■ Work task ■
In the records below, some lines hold the word "microphone". Copy each of those lines.

= = =

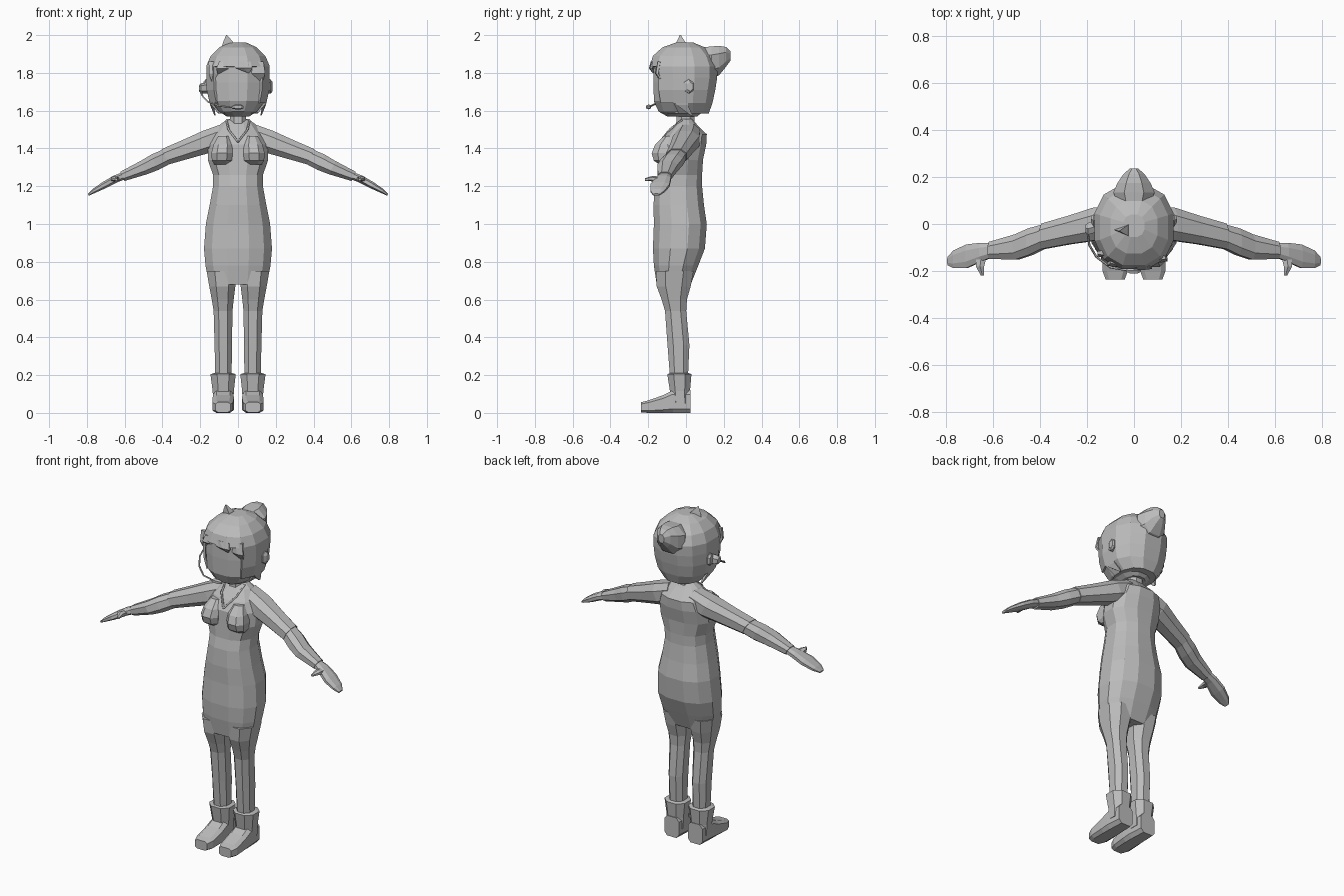
import bpy, bmesh, math
from mathutils import Vector

grey = bpy.data.materials.new("plain grey")
grey.diffuse_color = (0.5, 0.5, 0.5, 1)
X, Y, Z = Vector((1, 0, 0)), Vector((0, 1, 0)), Vector((0, 0, 1))


def finish(ob, mirror):
    bpy.context.collection.objects.link(ob)
    ob.data.materials.append(grey)
    if mirror:
        ob.modifiers.new("mirror", 'MIRROR').merge_threshold = 0.0001
    return ob


def loft(name, rings, n=8, u=X, v=Y, p=0.85, mirror=False, keep=None, caps=True):
    """Skin rings of (x, y, z, half size along u, half size along v)."""
    prof = []
    for i in range(n):
        a = 2 * math.pi * (i + 0.5) / n
        c, s = math.cos(a), math.sin(a)
        prof.append((math.copysign(abs(c) ** p, c), math.copysign(abs(s) ** p, s)))
    mu = max(abs(q[0]) for q in prof)
    mv = max(abs(q[1]) for q in prof)
    bm = bmesh.new()
    loops = [[bm.verts.new(Vector((x, y, z)) + u * (a * c / mu) + v * (b * s / mv))
              for c, s in prof] for x, y, z, a, b in rings]
    for lo, hi in zip(loops, loops[1:]):
        for i in range(n):
            j = (i + 1) % n
            bm.faces.new((lo[i], lo[j], hi[j], hi[i]))
    if caps:
        bm.faces.new(loops[0])
        bm.faces.new(loops[-1])
    bmesh.ops.recalc_face_normals(bm, faces=bm.faces)
    if keep:
        gone = [f for f in bm.faces if not keep(f.calc_center_median())]
        bmesh.ops.delete(bm, geom=gone, context='FACES')
    me = bpy.data.meshes.new(name)
    bm.to_mesh(me)
    bm.free()
    return finish(bpy.data.objects.new(name, me), mirror)


def wire(name, pts, r, mirror=False):
    cu = bpy.data.curves.new(name, 'CURVE')
    cu.dimensions = '3D'
    cu.bevel_depth, cu.bevel_resolution, cu.use_fill_caps = r, 0, True
    sp = cu.splines.new('POLY')
    sp.points.add(len(pts) - 1)
    for q, co in zip(sp.points, pts):
        q.co = (*co, 1)
    return finish(bpy.data.objects.new(name, cu), mirror)


def stack(rows):
    """Rows of (height, front y, back y, half width) to horizontal rings."""
    return [(0, (f + b) / 2, z, w, (b - f) / 2) for z, f, b, w in rows]


# Body from skirt hem to shoulders
loft("body", stack([
    (0.68, -0.155, 0.025, 0.152), (0.78, -0.17, 0.065, 0.172),
    (0.87, -0.175, 0.10, 0.18), (1.0, -0.17, 0.11, 0.17),
    (1.1, -0.172, 0.095, 0.15), (1.2, -0.165, 0.085, 0.132),
    (1.26, -0.15, 0.085, 0.132), (1.34, -0.145, 0.09, 0.16),
    (1.42, -0.14, 0.107, 0.157), (1.475, -0.105, 0.11, 0.135),
    (1.53, -0.055, 0.055, 0.09), (1.555, -0.03, 0.035, 0.055)]), n=12)
loft("neck", stack([(1.5, -0.055, 0.045, 0.045), (1.62, -0.045, 0.045, 0.042)]), n=8)
loft("bust", [(0.085, -0.115, 1.315, 0.04, 0.025), (0.085, -0.12, 1.335, 0.053, 0.05),
              (0.085, -0.12, 1.375, 0.056, 0.062), (0.08, -0.11, 1.42, 0.05, 0.054),
              (0.075, -0.09, 1.465, 0.03, 0.03)], mirror=True)
wire("collar", [(0.06, -0.02, 1.55), (0.05, -0.085, 1.5), (0.0, -0.138, 1.435)], 0.006, True)

# Legs and boots
loft("leg", [(0.084, -0.06, 0.75, 0.082, 0.10), (0.083, -0.065, 0.67, 0.069, 0.09),
             (0.081, -0.062, 0.6, 0.058, 0.067), (0.079, -0.055, 0.54, 0.05, 0.056),
             (0.078, -0.04, 0.36, 0.046, 0.058), (0.077, -0.037, 0.18, 0.043, 0.047)],
     mirror=True)
loft("boot_shaft", [(0.078, -0.03, 0.05, 0.054, 0.05), (0.078, -0.032, 0.115, 0.056, 0.053),
                    (0.079, -0.035, 0.205, 0.067, 0.064), (0.079, -0.035, 0.21, 0.05, 0.05)],
     mirror=True)
loft("boot_foot", [(0.078, 0.025, 0.06, 0.048, 0.06), (0.078, -0.07, 0.06, 0.055, 0.06),
                   (0.078, -0.12, 0.047, 0.056, 0.047), (0.08, -0.2, 0.033, 0.054, 0.033),
                   (0.08, -0.237, 0.03, 0.04, 0.027)], v=Z, p=0.5, mirror=True)

# Sleeves, hands and thumbs
up = Vector((0.43, 0, 0.9))
loft("upper_arm", [(0.06, 0.015, 1.475, 0.06, 0.06), (0.16, 0.0, 1.437, 0.07, 0.062),
                   (0.27, -0.025, 1.397, 0.06, 0.053), (0.385, -0.052, 1.356, 0.054, 0.045)],
     u=Y, v=up, mirror=True)
loft("forearm", [(0.375, -0.05, 1.358, 0.05, 0.042), (0.44, -0.075, 1.327, 0.057, 0.045),
                 (0.5, -0.098, 1.298, 0.054, 0.039), (0.612, -0.112, 1.252, 0.036, 0.027)],
     u=Y, v=up, mirror=True)
loft("hand", [(0.60, -0.11, 1.257, 0.03, 0.02), (0.65, -0.12, 1.238, 0.04, 0.02),
              (0.71, -0.137, 1.205, 0.05, 0.018), (0.765, -0.15, 1.174, 0.038, 0.012),
              (0.792, -0.157, 1.155, 0.018, 0.006)], u=Y, v=up, mirror=True)
loft("thumb", [(0.65, -0.14, 1.235, 0.022, 0.017), (0.655, -0.18, 1.24, 0.018, 0.014),
               (0.645, -0.218, 1.235, 0.007, 0.007)], n=6, v=Z, mirror=True)

# Head and a hair shell with an opening for the face
loft("head", stack([(1.57, -0.10, 0.06, 0.06), (1.595, -0.145, 0.09, 0.10),
                    (1.65, -0.17, 0.13, 0.142), (1.75, -0.172, 0.15, 0.155),
                    (1.86, -0.17, 0.15, 0.152), (1.92, -0.12, 0.10, 0.10)]), n=12)
hair = loft("hair", stack([(1.585, -0.12, 0.12, 0.105), (1.64, -0.17, 0.14, 0.15),
                           (1.71, -0.185, 0.155, 0.166), (1.775, -0.188, 0.165, 0.168),
                           (1.835, -0.192, 0.167, 0.168), (1.89, -0.175, 0.145, 0.145),
                           (1.935, -0.125, 0.10, 0.10), (1.96, -0.055, 0.04, 0.045)]),
            n=12, keep=lambda c: not (c.y < -0.08 and c.z < 1.83 and abs(c.x) < 0.125))
sol = hair.modifiers.new("thickness", 'SOLIDIFY')
sol.thickness, sol.offset = 0.012, -1

# Fringe locks, side wisps, bun and top tuft
for k, (x0, x1, z1, w) in enumerate([(-0.115, -0.13, 1.74, 0.04), (-0.06, -0.105, 1.795, 0.04),
                                     (0.01, 0.055, 1.80, 0.055), (0.09, 0.125, 1.745, 0.045)]):
    y0 = -0.185 + 4 * x0 * x0
    y1 = -0.186 + 4 * x1 * x1
    loft(f"fringe_lock_{k + 1}", [(x0, y0 + 0.01, 1.86, w, 0.012),
                                  ((x0 + x1) / 2, y0, (1.85 + z1) / 2, w * 0.8, 0.012),
                                  (x1, y1, z1, 0.004, 0.004)], n=6)
loft("side_wisp", [(0.145, -0.03, 1.68, 0.012, 0.04), (0.138, -0.02, 1.63, 0.01, 0.03),
                   (0.122, 0.03, 1.575, 0.003, 0.005)], n=4, mirror=True)
loft("hair_bun", [(0, 0.09, 1.86, 0.07, 0.075), (0, 0.135, 1.855, 0.088, 0.085),
                  (0, 0.175, 1.865, 0.07, 0.078), (0, 0.212, 1.885, 0.045, 0.052),
                  (0, 0.236, 1.89, 0.018, 0.025)], v=Z)
loft("hair_tuft", [(-0.04, -0.025, 1.94, 0.045, 0.03), (-0.045, -0.027, 1.965, 0.033, 0.022),
                   (-0.06, -0.03, 2.0, 0.003, 0.003)], n=3)

# Ears and headset with boom and microphone
loft("ear", [(0.15, 0.01, 1.73, 0.024, 0.04), (0.172, 0.015, 1.728, 0.025, 0.038),
             (0.183, 0.022, 1.727, 0.014, 0.025)], n=6, u=Y, v=Z, mirror=True)
loft("headset_earpiece", [(-0.16, -0.01, 1.72, 0.025, 0.03), (-0.195, -0.02, 1.718, 0.025, 0.027),
                          (-0.207, -0.02, 1.718, 0.016, 0.016)], n=6, u=Y, v=Z)
wire("headset_boom", [(-0.198, -0.03, 1.71), (-0.19, -0.09, 1.68), (-0.16, -0.14, 1.648),
                      (-0.1, -0.185, 1.625), (-0.02, -0.198, 1.617)], 0.005)
loft("microphone", [(-0.032, -0.196, 1.618, 0.008, 0.007), (-0.015, -0.198, 1.62, 0.013, 0.013),
                    (0.015, -0.198, 1.62, 0.013, 0.013), (0.03, -0.196, 1.618, 0.006, 0.006)],
     n=6, u=Y, v=Z)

= = =

■ Answer space ■
# Ears and headset with boom and microphone
loft("microphone", [(-0.032, -0.196, 1.618, 0.008, 0.007), (-0.015, -0.198, 1.62, 0.013, 0.013),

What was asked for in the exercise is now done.